-------- RECORDS FOR THE EXERCISE

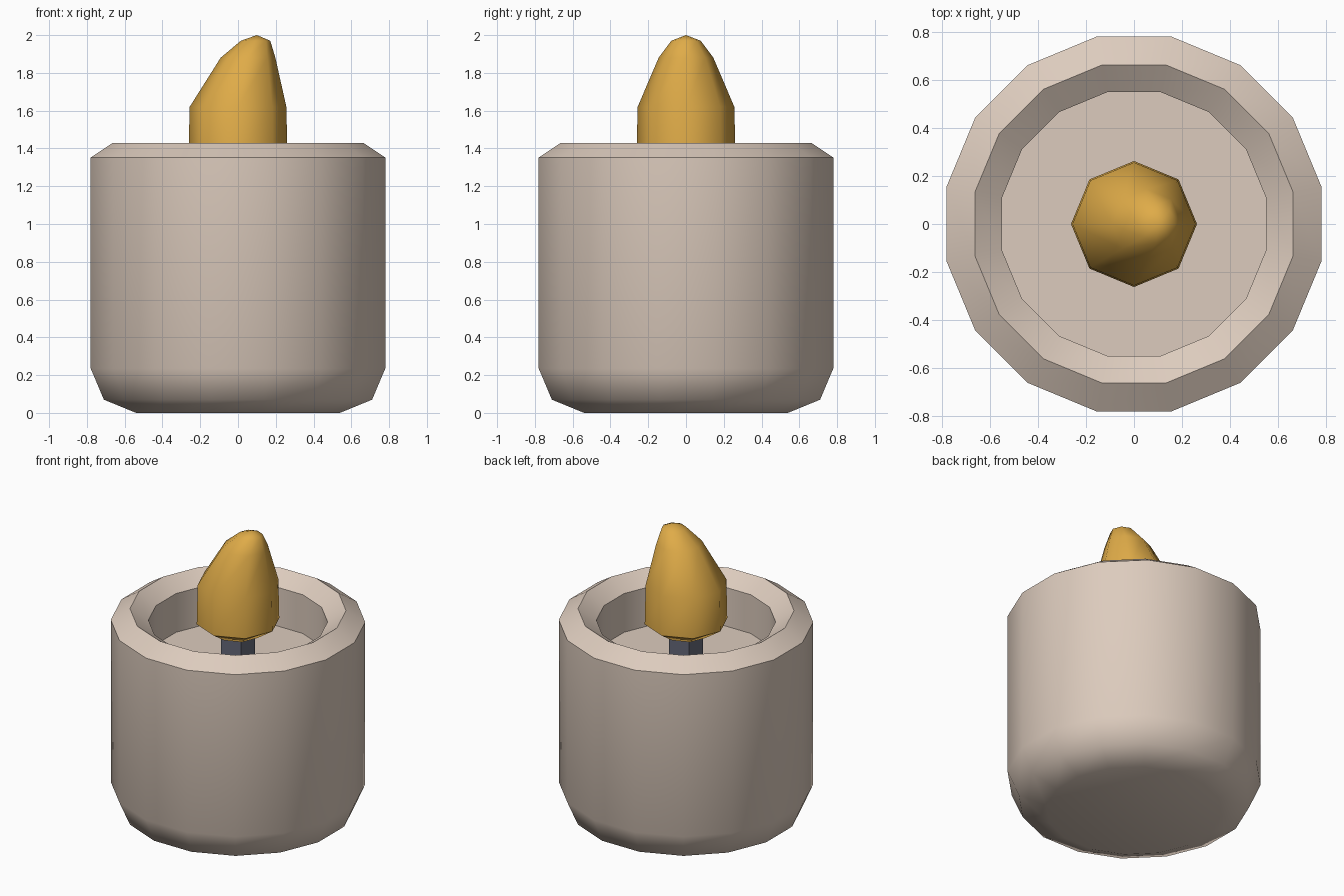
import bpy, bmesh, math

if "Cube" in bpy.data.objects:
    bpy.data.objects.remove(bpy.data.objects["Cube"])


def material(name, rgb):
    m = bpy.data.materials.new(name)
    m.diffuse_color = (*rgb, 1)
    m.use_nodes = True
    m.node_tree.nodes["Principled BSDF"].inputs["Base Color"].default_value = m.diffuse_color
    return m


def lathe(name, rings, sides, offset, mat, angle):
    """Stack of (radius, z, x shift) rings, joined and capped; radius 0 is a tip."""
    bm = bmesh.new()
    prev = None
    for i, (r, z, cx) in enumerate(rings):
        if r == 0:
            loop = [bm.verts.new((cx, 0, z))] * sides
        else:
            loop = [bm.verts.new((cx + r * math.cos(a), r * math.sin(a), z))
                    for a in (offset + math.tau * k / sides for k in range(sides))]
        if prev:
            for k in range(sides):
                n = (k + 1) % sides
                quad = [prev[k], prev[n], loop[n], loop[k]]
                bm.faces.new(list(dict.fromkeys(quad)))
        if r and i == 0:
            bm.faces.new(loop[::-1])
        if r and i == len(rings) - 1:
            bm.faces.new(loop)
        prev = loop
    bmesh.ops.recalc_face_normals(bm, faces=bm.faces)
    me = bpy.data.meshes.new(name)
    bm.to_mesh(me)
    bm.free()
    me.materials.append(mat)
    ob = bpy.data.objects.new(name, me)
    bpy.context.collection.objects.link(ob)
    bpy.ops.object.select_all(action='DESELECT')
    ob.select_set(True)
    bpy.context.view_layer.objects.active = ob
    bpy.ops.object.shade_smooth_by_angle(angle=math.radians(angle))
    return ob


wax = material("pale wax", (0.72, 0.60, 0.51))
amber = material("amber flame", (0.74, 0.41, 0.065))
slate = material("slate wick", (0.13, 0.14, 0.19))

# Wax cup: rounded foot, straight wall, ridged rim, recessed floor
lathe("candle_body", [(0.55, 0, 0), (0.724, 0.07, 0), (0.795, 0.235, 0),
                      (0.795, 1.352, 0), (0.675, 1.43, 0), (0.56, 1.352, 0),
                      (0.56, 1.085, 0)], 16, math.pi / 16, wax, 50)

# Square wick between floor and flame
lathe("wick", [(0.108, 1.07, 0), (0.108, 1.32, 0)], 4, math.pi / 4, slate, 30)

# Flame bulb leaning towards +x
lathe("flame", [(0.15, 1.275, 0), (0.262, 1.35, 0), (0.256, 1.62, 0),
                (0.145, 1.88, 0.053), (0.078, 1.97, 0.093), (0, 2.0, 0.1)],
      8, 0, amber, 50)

----------------

TASK INSTRUCTIONS
Give the number of lines above that include "loop". Write nothing else.

ANSWER BOX
6